GDP down worldwide.

Well, everyone agrees today is a Valentine's Day massacre, with growth slashed (or, I suppose, riddled with bullets) worldwide.

  • In Japan, GDP shrunk by 0.1 per cent in the last quarter against expectations of 0.1 per cent growth.
  • In Germany, GDP contracted by 0.6 per cent in the last quarter.
  • In France, it fell by 0.3 per cent over the same period.
  • In Italy, by 0.9 per cent.
  • Portugal declined by 1.8 per cent.
  • In Greece, GDP is reported in comparison with the same quarter in the previous year. The level at the end of Q4 2012 was 6 per cent lower than in Q4 2011.
  • The Eurozone as a whole contracted by 0.6 per cent, worse than expectations of a 0.4 per cent contraction.

That's the worst performance in almost four years for the Eurozone, and an alarming decline on even the post-crisis trend, as this chart from Natixis Asset Management's Philippe Waechter, via Business Insider, shows:

 

Not a very happy Valentine's day for most of Europe, then.

The valentine's day massacre. Photograph: Getty Images

Alex Hern is a technology reporter for the Guardian. He was formerly staff writer at the New Statesman. You should follow Alex on Twitter.

Photo: Getty
Show Hide image

Scotland's vast deficit remains an obstacle to independence

Though the country's financial position has improved, independence would still risk severe austerity. 

For the SNP, the annual Scottish public spending figures bring good and bad news. The good news, such as it is, is that Scotland's deficit fell by £1.3bn in 2016/17. The bad news is that it remains £13.3bn or 8.3 per cent of GDP – three times the UK figure of 2.4 per cent (£46.2bn) and vastly higher than the white paper's worst case scenario of £5.5bn. 

These figures, it's important to note, include Scotland's geographic share of North Sea oil and gas revenue.
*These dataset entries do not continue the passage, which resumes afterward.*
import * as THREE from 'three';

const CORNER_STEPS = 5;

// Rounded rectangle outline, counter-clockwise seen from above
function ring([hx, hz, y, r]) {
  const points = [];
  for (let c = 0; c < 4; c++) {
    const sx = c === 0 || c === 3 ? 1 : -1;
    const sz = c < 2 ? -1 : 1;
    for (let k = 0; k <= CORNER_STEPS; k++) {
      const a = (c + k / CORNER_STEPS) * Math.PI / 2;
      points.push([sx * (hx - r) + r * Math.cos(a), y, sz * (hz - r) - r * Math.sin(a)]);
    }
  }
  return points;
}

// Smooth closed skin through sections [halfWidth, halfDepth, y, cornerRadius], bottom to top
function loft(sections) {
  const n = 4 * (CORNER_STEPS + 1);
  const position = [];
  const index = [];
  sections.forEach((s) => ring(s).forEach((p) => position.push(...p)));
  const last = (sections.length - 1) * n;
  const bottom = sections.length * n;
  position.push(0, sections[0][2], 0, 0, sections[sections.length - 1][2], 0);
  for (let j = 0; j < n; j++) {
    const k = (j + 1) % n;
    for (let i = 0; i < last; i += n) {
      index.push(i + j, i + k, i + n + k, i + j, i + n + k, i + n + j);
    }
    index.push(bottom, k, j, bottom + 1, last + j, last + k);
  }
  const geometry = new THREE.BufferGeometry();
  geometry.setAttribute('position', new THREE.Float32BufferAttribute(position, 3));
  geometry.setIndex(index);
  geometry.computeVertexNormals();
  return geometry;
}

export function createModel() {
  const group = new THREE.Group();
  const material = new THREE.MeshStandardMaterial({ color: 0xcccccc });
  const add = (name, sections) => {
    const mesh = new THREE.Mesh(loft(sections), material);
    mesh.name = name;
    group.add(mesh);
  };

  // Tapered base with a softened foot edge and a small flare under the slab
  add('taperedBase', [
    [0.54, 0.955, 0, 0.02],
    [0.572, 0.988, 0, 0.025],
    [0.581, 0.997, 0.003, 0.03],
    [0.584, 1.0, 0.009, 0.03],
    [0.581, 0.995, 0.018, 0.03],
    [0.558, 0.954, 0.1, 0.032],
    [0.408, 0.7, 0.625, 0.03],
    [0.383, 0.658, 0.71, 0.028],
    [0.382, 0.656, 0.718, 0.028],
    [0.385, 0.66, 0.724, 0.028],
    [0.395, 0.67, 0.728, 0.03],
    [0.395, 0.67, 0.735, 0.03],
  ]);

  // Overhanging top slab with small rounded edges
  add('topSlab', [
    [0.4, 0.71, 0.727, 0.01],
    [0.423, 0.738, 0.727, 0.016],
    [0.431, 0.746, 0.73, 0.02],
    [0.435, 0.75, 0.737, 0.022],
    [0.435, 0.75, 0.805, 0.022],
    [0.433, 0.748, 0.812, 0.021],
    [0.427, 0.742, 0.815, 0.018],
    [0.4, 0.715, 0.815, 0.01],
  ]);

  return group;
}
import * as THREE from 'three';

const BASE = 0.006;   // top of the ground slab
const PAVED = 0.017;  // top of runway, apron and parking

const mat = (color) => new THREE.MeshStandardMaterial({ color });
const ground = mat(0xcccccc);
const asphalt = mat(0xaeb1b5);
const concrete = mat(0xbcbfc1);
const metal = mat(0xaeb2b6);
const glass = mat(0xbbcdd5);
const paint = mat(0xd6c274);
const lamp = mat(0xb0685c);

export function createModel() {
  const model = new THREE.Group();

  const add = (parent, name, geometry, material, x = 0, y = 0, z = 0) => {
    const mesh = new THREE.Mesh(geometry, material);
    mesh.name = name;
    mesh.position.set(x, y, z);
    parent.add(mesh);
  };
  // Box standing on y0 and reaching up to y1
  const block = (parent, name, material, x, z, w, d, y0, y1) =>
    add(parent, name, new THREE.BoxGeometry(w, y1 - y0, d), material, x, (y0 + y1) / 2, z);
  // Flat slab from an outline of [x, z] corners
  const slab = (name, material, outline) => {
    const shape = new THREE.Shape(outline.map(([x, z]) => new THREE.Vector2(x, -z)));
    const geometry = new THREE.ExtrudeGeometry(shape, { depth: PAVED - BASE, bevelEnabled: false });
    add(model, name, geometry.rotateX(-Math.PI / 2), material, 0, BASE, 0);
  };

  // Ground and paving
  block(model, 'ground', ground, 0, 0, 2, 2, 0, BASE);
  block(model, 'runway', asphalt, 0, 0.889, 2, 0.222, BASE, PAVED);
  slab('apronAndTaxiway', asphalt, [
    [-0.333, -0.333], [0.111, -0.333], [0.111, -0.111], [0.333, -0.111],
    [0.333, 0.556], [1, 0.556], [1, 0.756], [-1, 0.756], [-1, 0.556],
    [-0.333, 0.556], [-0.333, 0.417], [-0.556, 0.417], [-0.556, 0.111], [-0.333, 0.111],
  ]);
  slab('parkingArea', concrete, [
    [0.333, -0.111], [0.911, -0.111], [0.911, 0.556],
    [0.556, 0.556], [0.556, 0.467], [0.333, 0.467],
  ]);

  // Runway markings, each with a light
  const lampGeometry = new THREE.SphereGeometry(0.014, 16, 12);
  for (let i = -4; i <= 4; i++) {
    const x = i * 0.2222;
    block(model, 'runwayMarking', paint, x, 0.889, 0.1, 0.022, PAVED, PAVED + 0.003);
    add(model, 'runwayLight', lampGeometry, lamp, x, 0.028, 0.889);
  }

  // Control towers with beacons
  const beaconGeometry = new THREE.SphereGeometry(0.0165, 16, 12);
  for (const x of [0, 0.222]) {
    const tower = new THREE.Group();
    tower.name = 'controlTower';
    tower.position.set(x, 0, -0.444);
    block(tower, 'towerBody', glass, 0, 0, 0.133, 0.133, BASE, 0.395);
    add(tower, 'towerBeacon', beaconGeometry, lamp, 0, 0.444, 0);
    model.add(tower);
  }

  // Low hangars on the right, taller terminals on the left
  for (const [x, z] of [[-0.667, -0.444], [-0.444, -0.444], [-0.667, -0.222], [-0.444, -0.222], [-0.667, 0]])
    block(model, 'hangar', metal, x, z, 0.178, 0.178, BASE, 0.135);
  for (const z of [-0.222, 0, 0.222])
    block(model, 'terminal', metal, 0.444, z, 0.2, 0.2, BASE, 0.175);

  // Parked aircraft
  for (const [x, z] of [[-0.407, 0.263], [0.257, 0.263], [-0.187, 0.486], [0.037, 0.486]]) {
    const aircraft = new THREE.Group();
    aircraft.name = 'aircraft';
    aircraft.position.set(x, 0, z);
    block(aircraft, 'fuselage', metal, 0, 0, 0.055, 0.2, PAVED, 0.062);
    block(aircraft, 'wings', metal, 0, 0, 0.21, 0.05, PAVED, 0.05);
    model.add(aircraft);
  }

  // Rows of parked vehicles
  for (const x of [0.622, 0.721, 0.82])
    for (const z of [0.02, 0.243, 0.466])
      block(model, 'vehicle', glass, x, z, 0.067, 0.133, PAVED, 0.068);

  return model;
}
The "oil bonus" that the SNP once boasted of has withered since the collapse in commodity prices. Though revenue rose from £56m the previous year to £208m, this remains a fraction of the £8bn recorded in 2011/12. Total public sector revenue was £312 per person below the UK average, while expenditure was £1,437 higher. Though the SNP is playing down the figures as "a snapshot", the white paper unambiguously stated: "GERS [Government Expenditure and Revenue Scotland] is the authoritative publication on Scotland’s public finances". 

As before, Nicola Sturgeon has warned of the threat posed by Brexit to the Scottish economy. But the country's black hole means the risks of independence remain immense. As a new state, Scotland would be forced to pay a premium on its debt, resulting in an even greater fiscal gap. Were it to use the pound without permission, with no independent central bank and no lender of last resort, borrowing costs would rise still further. To offset a Greek-style crisis, Scotland would be forced to impose dramatic austerity. 

Sturgeon is undoubtedly right to warn of the risks of Brexit (particularly of the "hard" variety). But for a large number of Scots, this is merely cause to avoid the added turmoil of independence. Though eventual EU membership would benefit Scotland, its UK trade is worth four times as much as that with Europe. 

Of course, for a true nationalist, economics is irrelevant. Independence is a good in itself and sovereignty always trumps prosperity (a point on which Scottish nationalists align with English Brexiteers). But if Scotland is to ever depart the UK, the SNP will need to win over pragmatists, too. In that quest, Scotland's deficit remains a vast obstacle. 

George Eaton is political editor of the New Statesman.